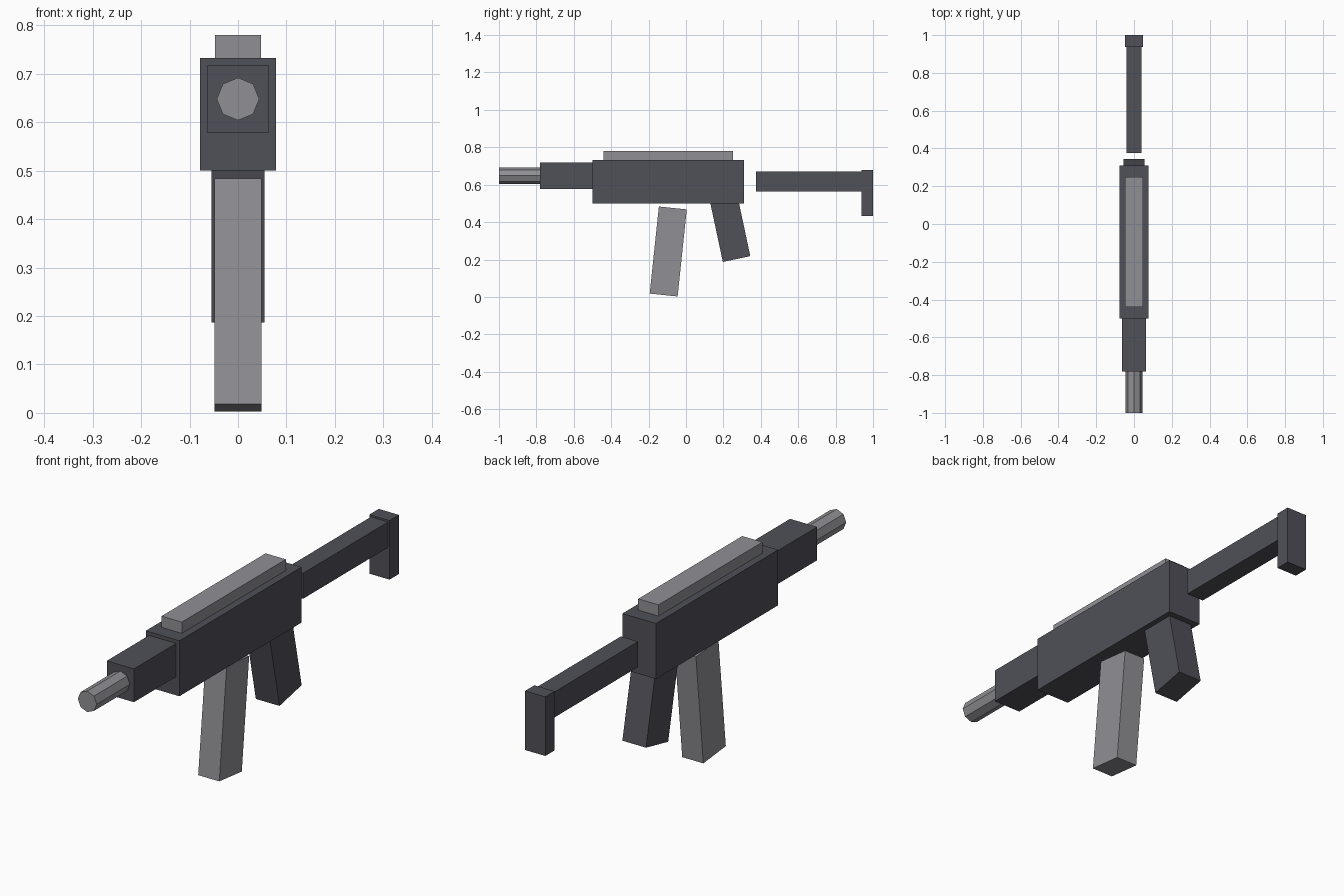
import bpy
import bmesh
from math import radians
from mathutils import Matrix

cube = bpy.data.objects.get("Cube")
if cube:
    bpy.data.objects.remove(cube, do_unlink=True)


def make_material(name, color):
    mat = bpy.data.materials.new(name)
    mat.use_nodes = True
    mat.diffuse_color = color
    mat.node_tree.nodes["Principled BSDF"].inputs["Base Color"].default_value = color
    return mat


dark = make_material("dark_gunmetal", (0.08, 0.08, 0.098, 1))
light = make_material("light_steel", (0.28, 0.28, 0.3, 1))


def finish(name, bm, mat):
    mesh = bpy.data.meshes.new(name)
    bm.to_mesh(mesh)
    bm.free()
    mesh.materials.append(mat)
    obj = bpy.data.objects.new(name, mesh)
    bpy.context.collection.objects.link(obj)
    return obj


def box(name, mat, width, y, z, tilt=0):
    """Box centred on x = 0, spanning y and z, tilted about its centre."""
    bm = bmesh.new()
    size = (width, y[1] - y[0], z[1] - z[0])
    bmesh.ops.create_cube(bm, size=1, matrix=Matrix.Diagonal((*size, 1)))
    obj = finish(name, bm, mat)
    obj.location = (0, sum(y) / 2, sum(z) / 2)
    obj.rotation_euler.x = radians(tilt)
    return obj


# Main body
box("receiver", dark, 0.156, (-0.5, 0.31), (0.5, 0.733))
box("handguard", dark, 0.126, (-0.78, -0.5), (0.578, 0.718))
box("top_rail", light, 0.094, (-0.44, 0.25), (0.733, 0.78))

# Tilted parts underneath
box("magazine", light, 0.098, (-0.17, -0.02), (0.009, 0.477), tilt=-6)
box("grip", dark, 0.11, (0.16, 0.31), (0.199, 0.539), tilt=12)

# Shoulder stock
box("stock_arm", dark, 0.08, (0.375, 0.938), (0.565, 0.672))
box("butt_plate", dark, 0.094, (0.938, 1.0), (0.432, 0.68))

# Eight-sided barrel along y
bm = bmesh.new()
bmesh.ops.create_cone(bm, cap_ends=True, segments=8, radius1=0.044, radius2=0.044,
                      depth=0.24, matrix=Matrix.Rotation(radians(90), 4, "X"))
barrel = finish("barrel", bm, light)
barrel.location = (0, -0.88, 0.648)
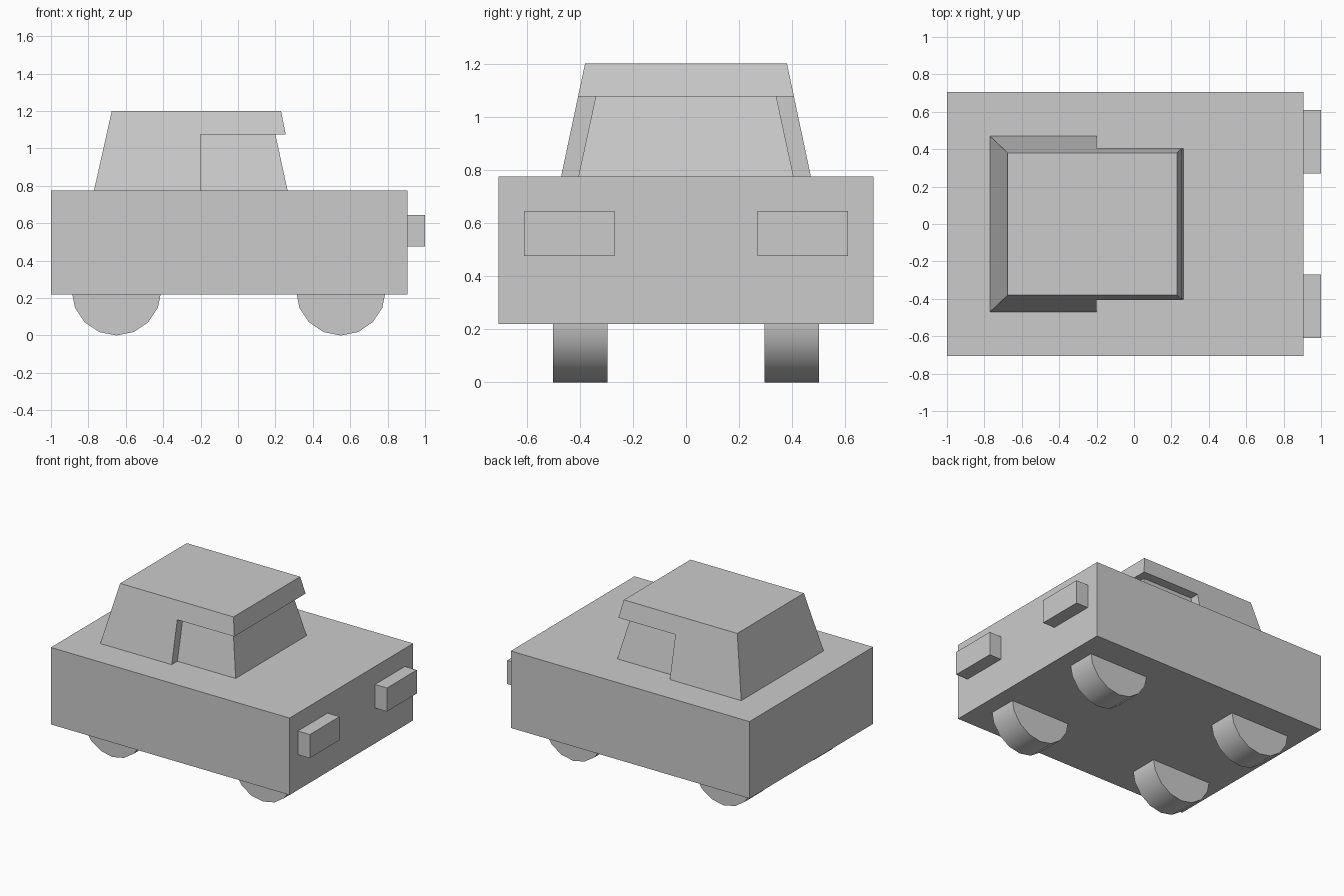
import bpy, bmesh, math

if "Cube" in bpy.data.objects:
    bpy.data.objects.remove(bpy.data.objects["Cube"])


def prism(name, profile, half_width, y=0.0):
    """Side profile (x, z) spanned across y; half_width may depend on z."""
    bm = bmesh.new()
    sides = [[bm.verts.new((px, y + s * half_width(pz), pz)) for px, pz in profile]
             for s in (-1, 1)]
    n = len(profile)
    for side in sides:
        bm.faces.new(side)
    for i in range(n):
        j = (i + 1) % n
        bm.faces.new((sides[0][i], sides[0][j], sides[1][j], sides[1][i]))
    bmesh.ops.recalc_face_normals(bm, faces=bm.faces)
    mesh = bpy.data.meshes.new(name)
    bm.to_mesh(mesh)
    bm.free()
    ob = bpy.data.objects.new(name, mesh)
    bpy.context.collection.objects.link(ob)
    return ob


def box_profile(x0, x1, z0, z1):
    return [(x0, z0), (x1, z0), (x1, z1), (x0, z1)]


BODY_TOP, ROOF = 0.775, 1.2

# Main body block
prism("body", box_profile(-1.0, 0.905, 0.22, BODY_TOP), lambda z: 0.705)

# Cab shell: rear block with roof overhanging towards the front, tapering upward
prism("cab_shell",
      [(-0.77, BODY_TOP), (-0.2, BODY_TOP), (-0.2, 1.075),
       (0.255, 1.075), (0.23, ROOF), (-0.675, ROOF)],
      lambda z: 0.47 - (z - BODY_TOP) * 0.09 / 0.425)

# Recessed windscreen and side windows
prism("cab_windows",
      [(-0.2, BODY_TOP), (0.265, BODY_TOP), (0.2, 1.075), (-0.2, 1.075)],
      lambda z: 0.405 - (z - BODY_TOP) * 0.065 / 0.3)

for side, sy in (("right", -1), ("left", 1)):
    # Headlights
    prism(f"headlight_{side}", box_profile(0.905, 1.0, 0.475, 0.645),
          lambda z: 0.17, sy * 0.44)
    # Wheels, half sunk into the body
    for end, cx in (("rear", -0.65), ("front", 0.55)):
        r = 0.24
        ring = [(cx + r * math.sin(k * math.pi / 8), r - r * math.cos(k * math.pi / 8))
                for k in range(16)]
        wheel = prism(f"wheel_{end}_{side}", ring, lambda z: 0.103, sy * 0.398)
        bpy.ops.object.select_all(action='DESELECT')
        wheel.select_set(True)
        bpy.context.view_layer.objects.active = wheel
        bpy.ops.object.shade_smooth_by_angle(angle=math.radians(40))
■ ■ ■ ■
Work order
Look through the listing above and copy each line with the word "Matrix" in it.

Solution for this exercise
from mathutils import Matrix
    bmesh.ops.create_cube(bm, size=1, matrix=Matrix.Diagonal((*size, 1)))
                      depth=0.24, matrix=Matrix.Rotation(radians(90), 4, "X"))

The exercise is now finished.